The task: Below are some records. Return exactly the lines from the one containing "bmesh.ops.translate(bm, vec=move, verts=[v" through the one containing "obj.select_set(True)", both included, and only those.

BEGIN Task material

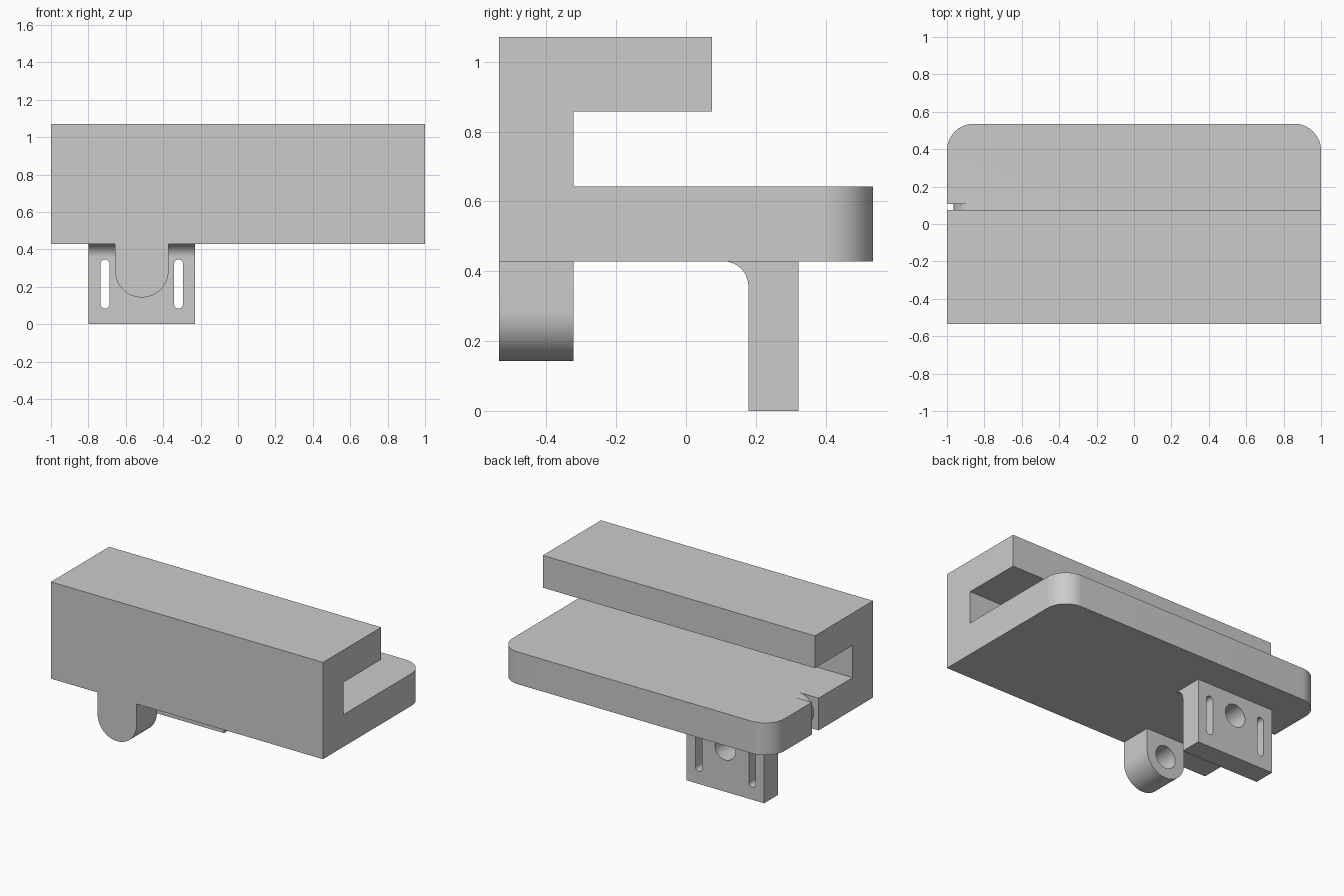
import bpy, bmesh, math
from mathutils import Vector

U = 1 / 14          # one design unit; the model is 28 units long
CX = -7.2           # x of the tab and bracket centre line

cube = bpy.data.objects.get("Cube")
if cube:
    bpy.data.objects.remove(cube, do_unlink=True)

grey = bpy.data.materials.new("plain_grey")
grey.use_nodes = True
grey.diffuse_color = (0.6, 0.6, 0.6, 1)
grey.node_tree.nodes["Principled BSDF"].inputs["Base Color"].default_value = (0.6, 0.6, 0.6, 1)


def arc(cx, cy, r, start, end, steps=24):
    """Points on an arc, angles in degrees."""
    angles = [math.radians(start + (end - start) * i / steps) for i in range(steps + 1)]
    return [(cx + r * math.cos(a), cy + r * math.sin(a)) for a in angles]


def prism(name, profile, axis, low, high):
    """Extrude a 2D profile along x (profile is y, z) or y (profile is x, z)."""
    def place(p, d):
        return Vector((d, *p) if axis == "x" else (p[0], d, p[1])) * U
    bm = bmesh.new()
    face = bm.faces.new([bm.verts.new(place(p, low)) for p in profile])
    new = bmesh.ops.extrude_face_region(bm, geom=[face])["geom"]
    move = place((0, 0), high - low)
    bmesh.ops.translate(bm, vec=move, verts=[v for v in new if isinstance(v, bmesh.types.BMVert)])
    bmesh.ops.recalc_face_normals(bm, faces=bm.faces)
    mesh = bpy.data.meshes.new(name)
    bm.to_mesh(mesh)
    bm.free()
    mesh.materials.append(grey)
    obj = bpy.data.objects.new(name, mesh)
    bpy.context.collection.objects.link(obj)
    return obj


def select(obj):
    bpy.ops.object.select_all(action="DESELECT")
    obj.select_set(True)
    bpy.context.view_layer.objects.active = obj


def cut(obj, cutter):
    """Subtract the cutter, then discard it."""
    cutter.hide_render = True
    mod = obj.modifiers.new("cut", "BOOLEAN")
    mod.operation = "DIFFERENCE"
    mod.solver = "EXACT"
    mod.object = cutter
    select(obj)
    bpy.ops.object.modifier_apply(modifier=mod.name)
    bpy.data.objects.remove(cutter, do_unlink=True)


# C-shaped clamp body with a long lower plate
body = prism("clamp_body", [(-7.5, 6), (7.5, 6), (7.5, 9), (-4.5, 9), (-4.5, 12),
                            (1.05, 12), (1.05, 15), (-7.5, 15)], "x", -14, 14)

# Rounded rear corners of the plate
bm = bmesh.new()
bm.from_mesh(body.data)
corners = [e for e in bm.edges if all(v.co.y > 7.4 * U for v in e.verts)
           and abs(e.verts[0].co.z - e.verts[1].co.z) > U]
bmesh.ops.bevel(bm, geom=corners, offset=2 * U, segments=16, profile=0.5, affect="EDGES")
bm.to_mesh(body.data)
bm.free()

# Narrow groove in the plate end with a half-round floor
groove = [(-15, 5), (-12, 5)] + arc(-12, 7.5, 1.5, 270, 90) + [(-12, 10), (-15, 10)]
cut(body, prism("groove_cutter", groove, "y", 0.5, 1.5))

# Round-ended front tab with a blind hole from behind
tab = prism("front_tab", [(CX - 2, 6)] + arc(CX, 4, 2, 180, 360, 40) + [(CX + 2, 6)], "y", -7.5, -4.5)
cut(tab, prism("tab_hole_cutter", arc(CX, 4, 1.05, 0, 360, 40)[:-1], "y", -6.5, -4))

# Rear bracket with a fillet under the plate
bracket = prism("rear_bracket", [(4.5, 0), (4.5, 6)] + arc(1.5, 5, 1, 90, 0, 16) + [(2.5, 0)],
                "x", CX - 4, CX + 4)
cut(bracket, prism("bracket_hole_cutter", arc(CX, 4, 1.05, 0, 360, 40)[:-1], "y", 1, 6))
for side in (-1, 1):
    x = CX + side * 2.75
    slot = arc(x, 4.5, 0.34, 0, 180, 12) + arc(x, 1.5, 0.34, 180, 360, 12)
    cut(bracket, prism("slot_cutter", slot, "y", 1, 6))

for part in (body, tab, bracket):
    select(part)
    bpy.ops.object.shade_smooth_by_angle(angle=math.radians(30))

END Task material

Answer:
    bmesh.ops.translate(bm, vec=move, verts=[v for v in new if isinstance(v, bmesh.types.BMVert)])
    bmesh.ops.recalc_face_normals(bm, faces=bm.faces)
    mesh = bpy.data.meshes.new(name)
    bm.to_mesh(mesh)
    bm.free()
    mesh.materials.append(grey)
    obj = bpy.data.objects.new(name, mesh)
    bpy.context.collection.objects.link(obj)
    return obj


def select(obj):
    bpy.ops.object.select_all(action="DESELECT")
    obj.select_set(True)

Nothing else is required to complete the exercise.